The Reds have basically relied on three guys all year, as only Sean
Casey, Adam Dunn and Ken Griffey
Jr. have been above average with the stick. Austin
Kearns hasn’t been able to get on track following last summer’s
shoulder surgery, while D’Angelo Jimenez has been a big
disappointment atop the lineup. When Casey stops hitting in the high .300s,
the Reds are going to have real problems sustaining an offense.
The pitching staff has provided the same caliber of performance, with a
different shape. While the Reds’ offense is two guys having big years, a
couple of other contributors, and a Caltrans crew, the pitching staff has
nearly no one who’s been worth more than a win. Paul Wilson
has been their best hurler, but his 7-0 record has more to do with his run
support-6.12 R/G, 13th in the NL-than his run prevention. Their rotation has
been slightly below average in the aggregate, which is misleading; with
Jimmy Haynes‘ contract no longer going to the mound every
fifth day, the Reds now sport an above-average rotation, and that might get
better still with the addition of Matt Belisle and
Brandon Claussen by midsummer. It’s not a sexy staff, as only
Jose Acevedo has impressive peripherals or a real chance to
be more than an innings guy. It is enough to keep a team in a race provided a
good offense and a deep bullpen.
Unfortunately, the Reds’ pen is a lot like their lineup. John
Riedling has been lights-out all season, and everyone else-even
global saves leader Danny Graves–has been cashing their
checks. Ryan Wagner, who I thought was going to be a great
story this year, has been the second-worst reliever in the game. Collectively,

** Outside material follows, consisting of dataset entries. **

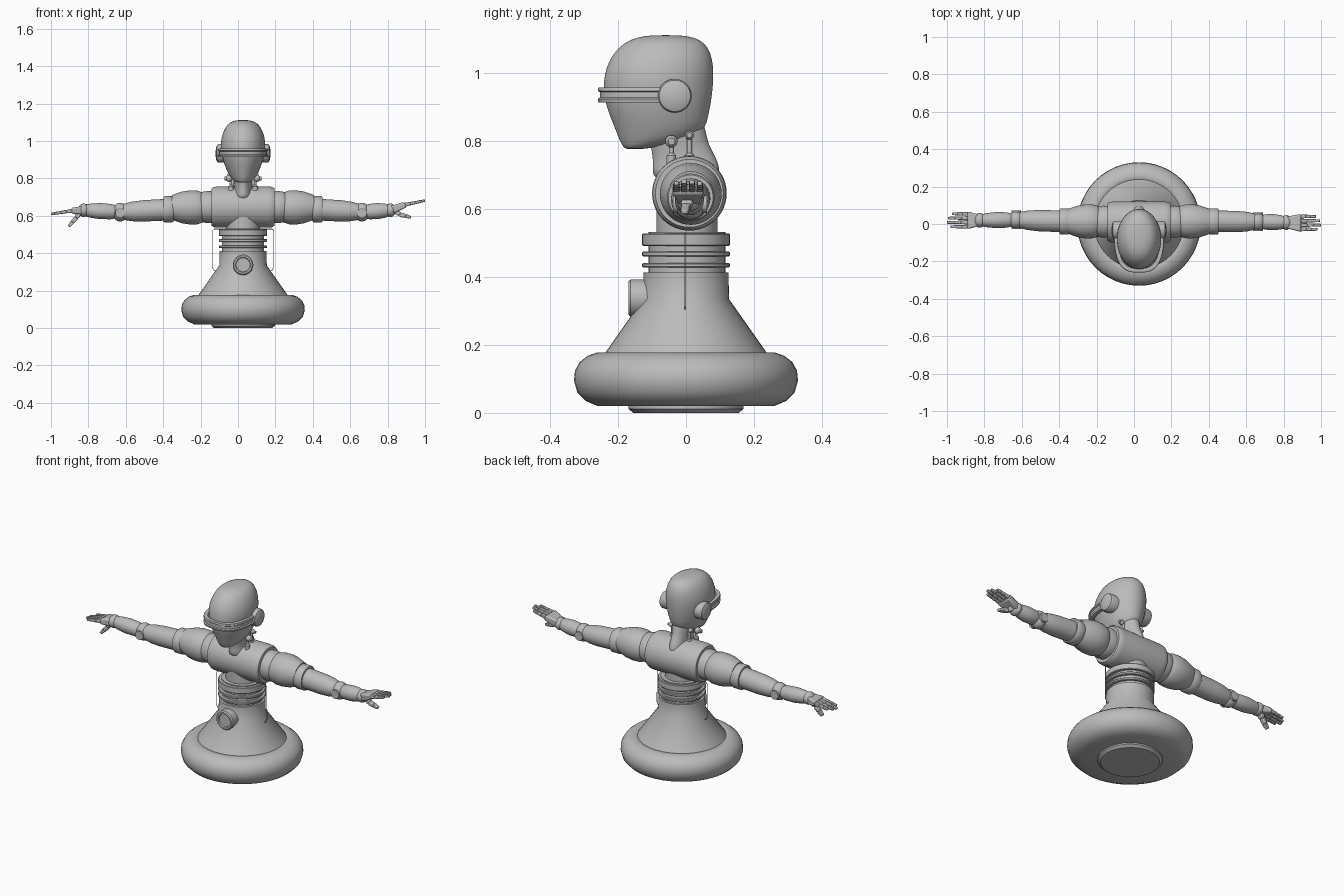
import bpy, bmesh
from math import pi, sin, cos, copysign, radians
from mathutils import Vector

cube = bpy.data.objects.get("Cube")
if cube:
    bpy.data.objects.remove(cube)

CX = 0.027  # body centre line

grey = bpy.data.materials.new("plain grey")
grey.use_nodes = True
grey.diffuse_color = (0.5, 0.5, 0.5, 1)
grey.node_tree.nodes["Principled BSDF"].inputs["Base Color"].default_value = (0.5, 0.5, 0.5, 1)


def finish(name, bm, angle=35):
    bmesh.ops.recalc_face_normals(bm, faces=bm.faces)
    mesh = bpy.data.meshes.new(name)
    for f in bm.faces:
        f.smooth = True
    bm.to_mesh(mesh)
    bm.free()
    mesh.set_sharp_from_angle(angle=radians(angle))
    mesh.materials.append(grey)
    obj = bpy.data.objects.new(name, mesh)
    bpy.context.collection.objects.link(obj)
    return obj


def loft(name, rings, angle=35):
    """Skin a list of equal closed rings and cap both ends."""
    bm = bmesh.new()
    loops = [[bm.verts.new(p) for p in ring] for ring in rings]
    n = len(loops[0])
    for a, b in zip(loops, loops[1:]):
        for i in range(n):
            j = (i + 1) % n
            bm.faces.new((a[i], a[j], b[j], b[i]))
    bm.faces.new(loops[0])
    bm.faces.new(loops[-1])
    return finish(name, bm, angle)


def lathe(name, profile, origin, axis=(0, 0, 1), sides=40, angle=35):
    """Revolve (distance along axis, radius) points."""
    q = Vector(axis).to_track_quat('Z', 'Y')
    ring = [(cos(2 * pi * i / sides), sin(2 * pi * i / sides)) for i in range(sides)]
    return loft(name, [[Vector(origin) + q @ Vector((r * c, r * s, d)) for c, s in ring]
                       for d, r in profile], angle)


def ball(name, centre, radius, squash=(1, 1, 1)):
    bm = bmesh.new()
    bmesh.ops.create_uvsphere(bm, u_segments=24, v_segments=14, radius=radius)
    for v in bm.verts:
        v.co = Vector(centre) + Vector([a * b for a, b in zip(v.co, squash)])
    return finish(name, bm)


def oval_stack(name, levels, sides=40):
    """Oval sections: height, front y, back y, half width."""
    rings = []
    for z, front, back, half in levels:
        rings.append([(CX + half * cos(2 * pi * i / sides),
                       (front + back) / 2 + (back - front) / 2 * sin(2 * pi * i / sides), z)
                      for i in range(sides)])
    obj = loft(name, rings, 60)
    sub = obj.modifiers.new("Smooth", 'SUBSURF')
    sub.levels = sub.render_levels = 1
    return obj


def bar(name, start, end, w0, w1, t0, t1):
    """Tapered, bevelled block between two points in an x-z plane."""
    start, end = Vector(start), Vector(end)
    d = (end - start).normalized()
    side = Vector((0, 1, 0))
    up = d.cross(side)
    rings = [[p + side * w * a + up * t * b for a, b in ((-.5, -.5), (.5, -.5), (.5, .5), (-.5, .5))]
             for p, w, t in ((start, w0, t0), (end, w1, t1))]
    obj = loft(name, rings)
    bev = obj.modifiers.new("Bevel", 'BEVEL')
    bev.width = min(w0, w1, t0, t1) * 0.25
    bev.segments = 2
    return obj


# Base: foot disc, fat rounded ring, cone and neck of the pedestal
lathe("base_foot", [(0, .155), (.012, .17), (.03, .17)], (CX, 0, 0), sides=48)
lathe("base_ring", [(.02, .14), (.02, .26), (.035, .295), (.06, .32), (.095, .33), (.125, .327),
                    (.15, .313), (.168, .29), (.178, .262), (.176, .236), (.16, .22)],
      (CX, 0, 0), sides=48, angle=45)
lathe("pedestal", [(.16, .25), (.335, .127), (.413, .125)], (CX, 0, 0), sides=48)

# Waist with three stacked rings
lathe("waist_column", [(.4, .113), (.533, .113), (.533, .09), (.64, .09)], (CX, .003, 0), sides=48)
for low, high in ((.428, .442), (.461, .476), (.492, .528)):
    lathe("waist_ring", [(low, .1), (low, .126), (low + .003, .129), (high - .003, .129),
                         (high, .126), (high, .1)], (CX, 0, 0), sides=48)

# Round knob on the front
lathe("front_knob", [(.1, .055), (.163, .055), (.17, .049), (.17, .04), (.162, .037), (.162, .005)],
      (CX, 0, .338), (0, -1, 0))

# Torso barrel
lathe("torso", [(-.168, .07), (-.168, .1), (-.155, .108), (-.135, .11), (.135, .11),
                (.155, .108), (.168, .1), (.168, .07)], (CX, .01, .647), (1, 0, 0), sides=48)

# Neck and head
oval_stack("neck", [(.68, -.1, .1, .06), (.72, -.098, .1, .05), (.75, -.097, .09, .046),
                    (.79, -.105, .066, .048), (.83, -.11, .058, .055), (.87, -.1, .05, .055)])
oval_stack("head", [(.777, -.175, -.13, .02), (.781, -.183, -.1, .04), (.8, -.195, .015, .064),
                    (.835, -.208, .058, .084), (.88, -.227, .067, .102), (.93, -.243, .077, .115),
                    (.98, -.243, .081, .12), (1.02, -.235, .081, .116), (1.06, -.214, .074, .102),
                    (1.09, -.184, .056, .083), (1.107, -.145, .025, .057), (1.113, -.1, -.02, .02)])

# Wrap-around visor with a groove between two rails
section = ((-.012, -.022), (.008, -.022), (.01, -.012), (.004, -.008),
           (.004, .008), (.01, .012), (.008, .022), (-.012, .022))
visor = []
for i in range(33):
    a = pi * i / 32
    c, s = cos(a), sin(a)
    c, s = copysign(abs(c) ** .7, c), s ** .7
    visor.append([(CX + (.124 + d) * c, -.04 - (.21 + d) * s, .937 + h) for d, h in section])
loft("visor", visor)

# Ear caps, neck terminals and side wires
for s in (1, -1):
    lathe("ear_cap", [(.09, .05), (.13, .05), (.138, .046), (.144, .033), (.147, .012)],
          (CX, -.033, .934), (s, 0, 0))
    for y, z, r, x in ((-.043, .8, .018, .075), (.01, .818, .013, .065)):
        ball("terminal_ball", (CX + s * x, y, z), r)
        lathe("terminal_cap", [(0, r * .6), (r * 1.3, r * .6), (r * 1.3, r * .3)],
              (CX + s * x, y, z), (s, 0, 0), 16)
        lathe("terminal_stem", [(.715, .014), (.758, .014), (.765, .007), (z, .007)],
              (CX + s * (x - .01), y, 0), sides=16)
    wire = bpy.data.curves.new("side_wire", 'CURVE')
    wire.dimensions = '3D'
    wire.bevel_depth = .002
    wire.bevel_resolution = 1
    wire.use_fill_caps = True
    path = wire.splines.new('POLY')
    points = ((.1, .53), (.155, .53), (.165, .52), (.165, .325), (.155, .308), (.125, .3))
    path.points.add(len(points) - 1)
    for p, (x, z) in zip(path.points, points):
        p.co = (CX + s * x, -.003, z, 1)
    wire.materials.append(grey)
    bpy.context.collection.objects.link(bpy.data.objects.new("side_wire", wire))


# Arms: side, name, stretch, depth, then wrist, knuckle, fingertip and thumb points
def arm(s, tag, stretch, y, wrist, knuckle, tip, thumb0, thumb1):
    out = (s, 0, 0)

    def far(d):
        return .425 + (d - .425) * stretch

    lathe(tag + "_shoulder_cap", [(.14, .082), (.19, .086), (.225, .08), (.25, .06)],
          (CX, .012, .647), out)
    lathe(tag + "_shoulder", [(.19, .06), (.215, .08), (.245, .09), (.285, .091), (.325, .085),
                              (.355, .075), (.38, .066)], (CX, .014, .645), out)
    lathe(tag + "_arm_band", [(.372, .05), (.372, .066), (.378, .07), (.419, .07),
                              (.425, .066), (.425, .05)], (CX, .014, .635), out)
    elbow = Vector((CX + s * far(.636), y, .62))
    shoulder = Vector((CX + s * .41, .014, .633))
    reach = elbow - shoulder
    span = reach.length
    lathe(tag + "_upper_arm", [(0, .058), (span * .5, .057), (span * .75, .052), (span * .92, .043)],
          shoulder, reach, 32)
    ball(tag + "_elbow", elbow, .05, (.85, .95, 1))
    lathe(tag + "_elbow_pin", [(-.05, .02), (-.05, .026), (.05, .026), (.05, .02)],
          elbow + Vector((0, 0, -.005)), (0, 1, 0), 24)
    wrist = Vector(wrist)
    reach = wrist - elbow
    span = reach.length
    lathe(tag + "_forearm", [(span * .15, .036), (span * .25, .041), (span * .55, .043),
                             (span * .8, .038), (span, .03)], elbow, reach, 32)
    ball(tag + "_wrist", wrist, .036, (.85, 1.1, 1))

    # Palm, four jointed fingers and a thumb
    knuckle, tip = Vector(knuckle), Vector(tip)
    bar(tag + "_palm", wrist, knuckle, .06, .095, .045, .032)
    reach = tip - knuckle
    for k, length in enumerate((.82, 1, .94, .74)):
        base = knuckle + Vector((0, (k - 1.5) * .023, 0))
        for j in range(3):
            a = base + reach * length * (j / 3 - .03)
            b = base + reach * length * ((j + 1) / 3)
            w = .021 - .002 * j
            bar(tag + "_finger", a, b, w, w - .003, w, w - .005)
    thumb0, thumb1 = Vector(thumb0), Vector(thumb1)
    middle = thumb0.lerp(thumb1, .5)
    bar(tag + "_thumb_root", wrist.lerp(knuckle, .2), thumb0, .04, .03, .03, .024)
    bar(tag + "_thumb_middle", thumb0, middle, .028, .026, .024, .022)
    bar(tag + "_thumb_tip", middle, thumb1, .026, .02, .022, .014)


arm(1, "left", 1.0, .012, (.815, .008, .63), (.895, .006, .66), (1.0, .006, .682),
    (.865, .0, .607), (.925, -.004, .592))
arm(-1, "right", 1.1, .022, (-.825, .02, .63), (-.89, .02, .627), (-1.0, .02, .61),
    (-.865, .014, .59), (-.905, .01, .543))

this bullpen ranks 29th in MLB, saved from the cellar only by the Cleveland
Indians’ pursuit of history (-50.9 runs, per Michael Wolverton. In less than
two months? What the heck is that?). I can see a path to
improvement–Mike Matthews gets a bigger role as spot lefty,
Wagner starts missing bats, someone like Jung Bong comes up
and bridges the gap from the rotation to Riedling–but right now, the Reds’ pen
isn’t an asset.
You have to understand: I want to believe that the Reds can keep this up. They
were my uncle’s favorite team, for one, and while the city’s blind spot for
Pete Rose is a mark against it, it is a great baseball town, one that will
fill the park if given any reason to do so.
I just can’t see it happening. Their record doesn’t reflect their talent or
their work in scoring and preventing runs, and there’s nothing hidden in the
data that indicates that however they’re doing it is sustainable. They have a
bizarre split by differential–7-7 in one-run games, 10-1 in two-run games,
7-3 in three-run games, that both explains how they got to 27-20 and provides
no information on how they can keep it up.
Like the 2003 Royals, the Reds can probably hang around the fringe of a race
thanks to their early-season over-performance. However, they’re not contenders
in any real sense of the term.